The ‘Jumpman’ logo was would first appear on the third version of Air Jordan in 1987. However, it’s origins are from a Life magazine photo shoot that was done in 1984 for the Olympics.
The original photo was based on Jordan performing a mid-air ballet move called a grand jete, which was actually not used in his true jumping style.
Jordan himself explained in an interview in 1997:
“I wasn’t even dunking on that one. People think that I was. I just stood on the floor, jumped up and spread my legs and they took the picture. I wasn’t even running. Everyone thought I did that by running and taking off. Actually, it was a ballet move where I jumped up and spread my legs. And I was holding the ball in my left hand.”
The original image spurred Nike to reshoot it for the 1985 sneaker release. It was first included as a photograph and branding image and then incorporated into the shoe design themselves.
Player & Product
Michael Jordan was perhaps the first player in the NBA to linked to a product from the moment he joined. His stellar on court performances, and ability to ‘fly’ increased the public’s desire to own a piece of action.
Every few years, an updated design with new additional features has arrived. The Air Jordan III, released in 1988 and was worn famously by Jordan during the 1988 Slam Dunk contest, has been reported to be the favorite of Jordan’s of all the designs throughout the years.
What began as an insightful partnership between a player and a brand has evolved into an icon and revolutionized an industry.
The Air Jordan brand today now covers over 32 versions of the shoe, many of them re-released several times. The shoes frequently sell out as soon as they are available and are resold online to sneaker collectors.
The most famous pair of Air Jordans are the Air Jordan 12 ‘Flu Game’ pair worn by Jordan during a1997 NBA finals game in which he was feeling ill yet still managed to win the game. This pair was sold for $104,000 and the design itself sells out immediately every time it is re-released.
Since the era of Jordan, there have been many NBA players who have had custom designed shoes. Some of the most famous include Lebron James, Kevin Durant, Kobe Bryant and Steph Curry just to name a few.
However, no one has managed to match the legacy or sales success of the Air Jordan range. These shoes have branched out beyond Jordan himself today to encompass ‘Team Jordan’ athletes who are sponsored by the brand and wear the shoes. These include 21 NBA players, as well as athletes in Baseball, Football, NASCAR and Soccer. Nike recently also announced a unique partnership with musician DJ Khaled to collaborate on a Khaled X Jordan design.
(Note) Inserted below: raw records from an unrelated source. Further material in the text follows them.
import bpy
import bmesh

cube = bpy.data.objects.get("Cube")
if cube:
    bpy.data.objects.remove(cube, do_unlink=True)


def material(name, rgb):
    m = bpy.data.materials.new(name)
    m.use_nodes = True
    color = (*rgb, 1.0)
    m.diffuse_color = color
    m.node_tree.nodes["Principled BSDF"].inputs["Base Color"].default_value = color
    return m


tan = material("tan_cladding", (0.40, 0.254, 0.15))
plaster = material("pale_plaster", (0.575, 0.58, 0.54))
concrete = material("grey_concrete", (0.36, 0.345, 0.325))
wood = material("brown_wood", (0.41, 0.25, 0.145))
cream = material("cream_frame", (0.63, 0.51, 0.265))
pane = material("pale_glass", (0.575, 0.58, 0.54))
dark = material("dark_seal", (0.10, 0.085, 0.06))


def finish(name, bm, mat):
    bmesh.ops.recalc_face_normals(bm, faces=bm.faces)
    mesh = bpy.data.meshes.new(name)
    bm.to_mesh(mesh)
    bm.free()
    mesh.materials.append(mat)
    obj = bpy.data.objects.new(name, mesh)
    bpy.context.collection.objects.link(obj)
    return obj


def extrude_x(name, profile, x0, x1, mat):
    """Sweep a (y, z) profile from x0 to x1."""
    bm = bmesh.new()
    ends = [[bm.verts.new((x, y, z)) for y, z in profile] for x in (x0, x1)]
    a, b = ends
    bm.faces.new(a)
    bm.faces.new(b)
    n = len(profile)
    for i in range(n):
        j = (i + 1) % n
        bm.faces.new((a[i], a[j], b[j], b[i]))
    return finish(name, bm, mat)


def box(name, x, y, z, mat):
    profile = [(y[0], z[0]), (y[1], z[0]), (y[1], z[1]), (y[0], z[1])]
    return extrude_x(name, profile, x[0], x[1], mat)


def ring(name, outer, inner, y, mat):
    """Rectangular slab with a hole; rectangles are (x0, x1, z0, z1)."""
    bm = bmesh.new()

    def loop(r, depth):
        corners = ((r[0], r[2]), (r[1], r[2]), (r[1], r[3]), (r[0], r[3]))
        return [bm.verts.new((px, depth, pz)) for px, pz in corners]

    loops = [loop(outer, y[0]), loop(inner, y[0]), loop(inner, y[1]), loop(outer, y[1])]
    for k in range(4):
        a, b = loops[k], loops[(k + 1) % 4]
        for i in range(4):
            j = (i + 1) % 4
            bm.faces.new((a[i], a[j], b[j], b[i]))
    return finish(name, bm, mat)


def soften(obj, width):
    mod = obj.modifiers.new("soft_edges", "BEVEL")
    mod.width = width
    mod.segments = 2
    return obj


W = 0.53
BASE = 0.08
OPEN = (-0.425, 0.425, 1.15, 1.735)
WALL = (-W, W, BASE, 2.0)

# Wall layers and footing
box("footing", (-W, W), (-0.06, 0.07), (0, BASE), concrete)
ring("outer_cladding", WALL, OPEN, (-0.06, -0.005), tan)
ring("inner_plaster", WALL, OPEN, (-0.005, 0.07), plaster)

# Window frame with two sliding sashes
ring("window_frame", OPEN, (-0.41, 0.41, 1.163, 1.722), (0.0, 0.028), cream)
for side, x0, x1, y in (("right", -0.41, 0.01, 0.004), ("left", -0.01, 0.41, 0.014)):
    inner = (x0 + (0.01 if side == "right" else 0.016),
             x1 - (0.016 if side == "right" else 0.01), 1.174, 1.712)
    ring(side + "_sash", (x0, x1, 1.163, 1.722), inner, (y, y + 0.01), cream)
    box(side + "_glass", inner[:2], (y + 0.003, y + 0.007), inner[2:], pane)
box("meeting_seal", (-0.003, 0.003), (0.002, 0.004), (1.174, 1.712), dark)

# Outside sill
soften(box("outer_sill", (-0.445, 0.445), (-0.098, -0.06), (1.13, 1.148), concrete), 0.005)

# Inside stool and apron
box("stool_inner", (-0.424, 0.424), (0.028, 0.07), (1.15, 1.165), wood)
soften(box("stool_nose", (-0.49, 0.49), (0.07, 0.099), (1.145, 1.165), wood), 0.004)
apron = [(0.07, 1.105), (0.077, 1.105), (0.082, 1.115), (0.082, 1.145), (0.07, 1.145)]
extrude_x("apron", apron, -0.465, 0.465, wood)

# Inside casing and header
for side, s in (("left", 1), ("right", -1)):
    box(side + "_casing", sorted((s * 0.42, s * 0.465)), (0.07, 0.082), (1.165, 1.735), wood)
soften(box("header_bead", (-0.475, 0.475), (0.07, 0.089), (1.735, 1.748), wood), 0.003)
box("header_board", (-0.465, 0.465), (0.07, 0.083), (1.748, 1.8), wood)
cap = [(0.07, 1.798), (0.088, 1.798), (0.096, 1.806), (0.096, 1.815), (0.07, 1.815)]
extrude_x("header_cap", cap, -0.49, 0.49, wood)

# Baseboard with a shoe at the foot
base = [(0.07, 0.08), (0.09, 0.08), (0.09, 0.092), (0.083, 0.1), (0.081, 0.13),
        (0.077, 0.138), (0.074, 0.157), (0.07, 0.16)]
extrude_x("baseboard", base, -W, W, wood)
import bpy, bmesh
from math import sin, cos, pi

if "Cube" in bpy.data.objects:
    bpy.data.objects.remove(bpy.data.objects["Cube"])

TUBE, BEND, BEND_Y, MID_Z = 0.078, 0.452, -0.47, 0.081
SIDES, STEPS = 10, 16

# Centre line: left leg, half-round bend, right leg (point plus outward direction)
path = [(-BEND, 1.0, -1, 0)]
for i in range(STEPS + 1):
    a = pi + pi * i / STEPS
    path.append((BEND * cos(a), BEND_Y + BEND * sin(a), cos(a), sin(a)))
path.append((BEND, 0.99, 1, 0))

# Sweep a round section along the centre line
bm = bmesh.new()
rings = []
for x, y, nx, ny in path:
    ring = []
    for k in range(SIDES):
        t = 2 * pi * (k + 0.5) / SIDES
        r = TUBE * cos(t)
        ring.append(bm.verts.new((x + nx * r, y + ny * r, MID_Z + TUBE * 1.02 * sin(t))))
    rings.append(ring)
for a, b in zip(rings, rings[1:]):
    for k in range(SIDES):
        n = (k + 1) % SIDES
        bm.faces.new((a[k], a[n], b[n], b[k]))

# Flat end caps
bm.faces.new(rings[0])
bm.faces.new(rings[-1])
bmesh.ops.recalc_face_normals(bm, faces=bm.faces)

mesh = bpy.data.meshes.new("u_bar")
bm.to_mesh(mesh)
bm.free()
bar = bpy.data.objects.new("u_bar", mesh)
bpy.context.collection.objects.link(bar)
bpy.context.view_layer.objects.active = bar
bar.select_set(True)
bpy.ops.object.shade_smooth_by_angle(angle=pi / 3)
Even as a retired player, Jordan is intimately involved in the selection process as well as the design for the shoes along with the revered designer Tinker Hatfield.
Michael Jordan still earns $100 Million a year through, and the sales of Jordan’s shoes continue to increase 17% per year. The Nike Jordan brand has revenues of $3 BIllion per year.
Nike has always been at the forefront of branding and the Air Jordan story is one of the most historic and most successful.
There is a lot to learn about how to capture market attention and stand out from the crowd. With a player like Michael Jordan, his brand sets him apart just as much as his performance.
As a digital marketing agency, we’re huge fans of both Jordan and the way that Nike capture the market with their partnership.
Over more than 30 years Nike have shown how thinking ahead and making bold moves can create huge success.